The term super moon is given when the full moon occurs as the moon is passing closer to Earth than is typical.

The term “supermoon” applies when the full moon occurs as the moon is passing closer to Earth than is typical. NASA

You’ll once again hear two terms being thrown around in the next few days. The first will be “supermoon.” This is basically a popular term give to those times during the year when the moon is full and making a close pass to Earth. The second term is “king tides,” and more on that follows.

Sunday and Monday nights will each be perfect for viewing the supermoon. It’s also called the Beaver Moon this month. On Sunday, the moon will rise at about 4:15, just as the sun is setting. This means the moon will come up with a white hue because the sun still will be above the horizon. There still should be some great picture opportunities.

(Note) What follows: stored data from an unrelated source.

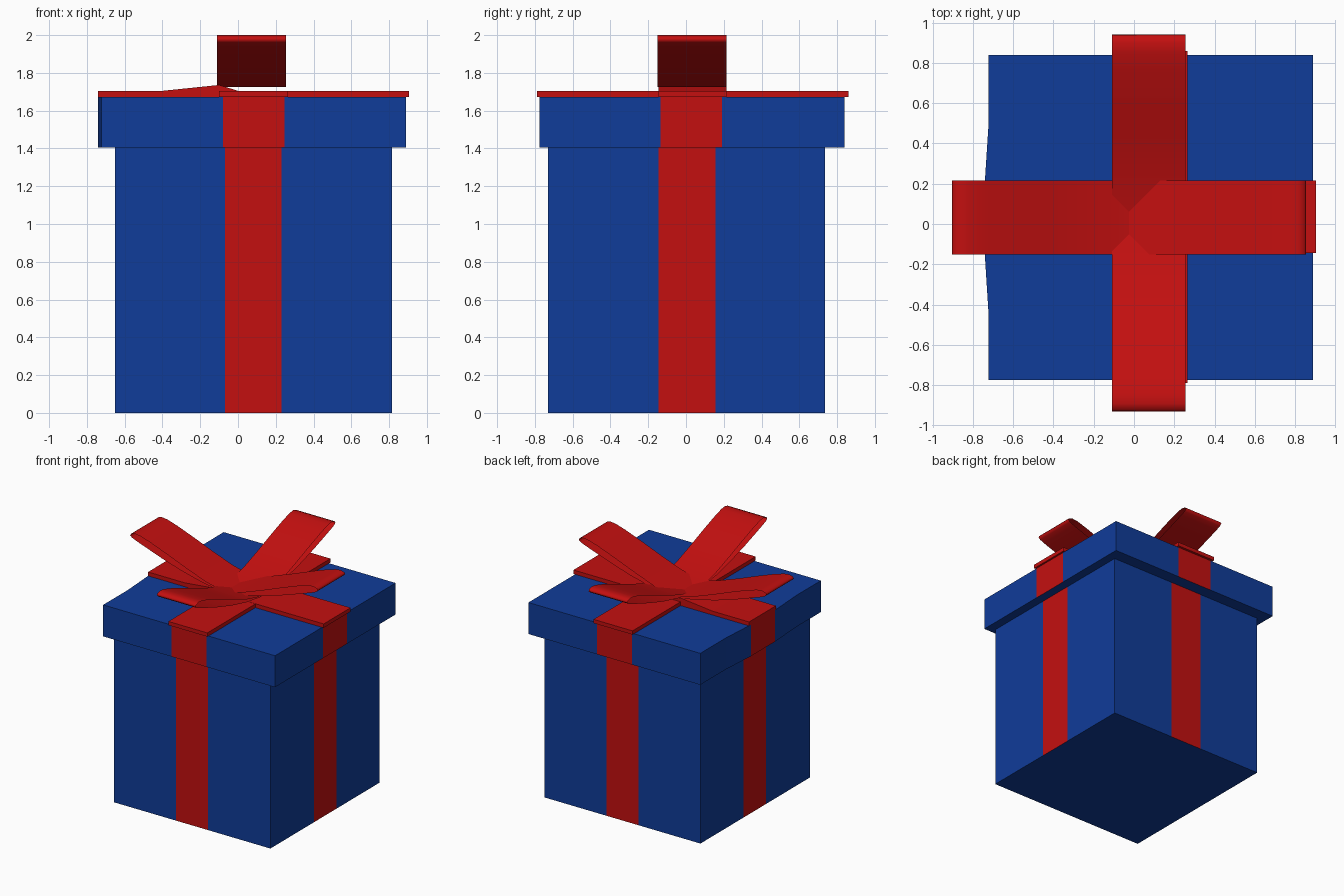
import bpy, bmesh

if "Cube" in bpy.data.objects:
    bpy.data.objects.remove(bpy.data.objects["Cube"])


def material(name, color):
    m = bpy.data.materials.new(name)
    m.diffuse_color = color
    m.use_nodes = True
    m.node_tree.nodes["Principled BSDF"].inputs["Base Color"].default_value = m.diffuse_color
    return m


BLUE = material("blue_paper", (0.005, 0.045, 0.32, 1))
RED = material("red_ribbon", (0.55, 0.005, 0.005, 1))


def finish(name, bm, mats, recalc=True):
    if recalc:
        bmesh.ops.recalc_face_normals(bm, faces=bm.faces[:])
    me = bpy.data.meshes.new(name)
    bm.to_mesh(me)
    bm.free()
    for m in mats:
        me.materials.append(m)
    ob = bpy.data.objects.new(name, me)
    bpy.context.collection.objects.link(ob)
    return ob


def wrapped_box(name, x, y, z, rx, ry, left=()):
    """Upright box whose side faces carry a red band across x range rx / y range ry."""
    pts = [(x[0], y[0]), (rx[0], y[0]), (rx[1], y[0]), (x[1], y[0]),
           (x[1], ry[0]), (x[1], ry[1]), (x[1], y[1]),
           (rx[1], y[1]), (rx[0], y[1]), (x[0], y[1])]
    left = left or [(x[0], ry[1]), (x[0], ry[0])]
    pts += left
    n = len(pts)
    red_sides = {1, 4, 7, 10 + (len(left) - 2) // 2 - 0 if len(left) > 2 else 10}
    bm = bmesh.new()
    low = [bm.verts.new((px, py, z[0])) for px, py in pts]
    top = [bm.verts.new((px, py, z[1])) for px, py in pts]
    bm.faces.new(low)
    bm.faces.new(top)
    for i in range(n):
        j = (i + 1) % n
        f = bm.faces.new((low[i], low[j], top[j], top[i]))
        f.material_index = int(i in red_sides)
    return finish(name, bm, [BLUE, RED])


def extrude_profile(name, profile, place, width, closed):
    """Sweep a side profile (distance, height) across a width; closed makes a solid."""
    bm = bmesh.new()
    rows = [[bm.verts.new(place(d, w, h)) for d, h in profile] for w in width]
    n = len(profile)
    for i in range(n if closed else n - 1):
        j = (i + 1) % n
        bm.faces.new((rows[0][i], rows[0][j], rows[1][j], rows[1][i]))
    if closed:
        bm.faces.new(rows[0])
        bm.faces.new(rows[1])
    return finish(name, bm, [RED])


# box body and overhanging lid (left lid side is pulled out slightly by the ribbon)
wrapped_box("box_body", (-0.65, 0.815), (-0.73, 0.735), (0, 1.405),
            (-0.07, 0.23), (-0.145, 0.155))
wrapped_box("box_lid", (-0.722, 0.89), (-0.775, 0.84), (1.405, 1.672),
            (-0.08, 0.245), (-0.135, 0.19),
            left=[(-0.722, 0.5), (-0.742, 0.19), (-0.742, -0.135), (-0.722, -0.45)])

# flat ribbons crossing the lid
extrude_profile("top_ribbon_side_to_side",
                [(-0.742, 1.672), (0.905, 1.672), (0.905, 1.705), (0, 1.705),
                 (-0.1, 1.736), (-0.4, 1.705), (-0.742, 1.705)],
                lambda d, w, h: (d, w, h), (-0.145, 0.215), True)
extrude_profile("top_ribbon_front_to_back",
                [(-0.79, 1.672), (0.86, 1.672), (0.86, 1.704), (-0.79, 1.704)],
                lambda d, w, h: (w, d, h), (-0.1, 0.265), True)

# four bow loops: thin open strips sharing one side profile
LOOP = [(0, 1.725), (0.2, 1.755), (0.4, 1.803), (0.585, 1.86), (0.72, 1.907),
        (0.82, 1.942), (0.863, 1.96), (0.88, 1.975), (0.872, 1.99), (0.84, 2.0),
        (0.79, 1.994), (0.7, 1.967), (0.55, 1.912), (0.37, 1.842), (0.18, 1.773),
        (0, 1.73)]
for name, s in (("left", -1), ("right", 1)):
    ob = extrude_profile("bow_loop_" + name, LOOP,
                         lambda d, w, h: (-0.025 + s * d, w, h), (-0.152, 0.215), False)
    ob.data.shade_smooth()
for name, s in (("front", -1), ("back", 1)):
    ob = extrude_profile("bow_loop_" + name, LOOP,
                         lambda d, w, h: (w, 0.005 + s * (d + 0.055), h), (-0.11, 0.255), False)
    ob.data.shade_smooth()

This supermoon will appear about 30 percent brighter and 14 percent larger than a typical full moon, it’s not as if the moon will cover that much more of the sky.

On Monday, the moon rises at about 5 p.m, just after the sun sinks below the western horizon. This should mean the moon will take on more or less an orange-yellow hue as it rises. Once again there should be some fantastic opportunities for picture taking.

The full moon will rise as the sun is setting Sunday and Monday

The full moon will rise as the sun is setting Sunday and Monday TimeandDate.com

Technically, according to NASA, the moon’s closest pass comes at 6:21 a.m. EST Monday, when the center of the moon comes within 221,523 miles of the center of the Earth. The last time the moon came this close was back in January 1948; it was actually 29 miles closer that year. If you are wondering, the moon will come even closer, within 221,485 miles, in 2034.

With the moon so close, the pull from it – which causes our tides – will also be near its greatest of the year. This means more of those king tides, which are simply just astronomically high tides. While the tides will be higher than average for several tides, the peak high tide will occur Wednesday at noon. Let’s hope we don’t have any sort of storm that would facilitate beach erosion and coastal flooding.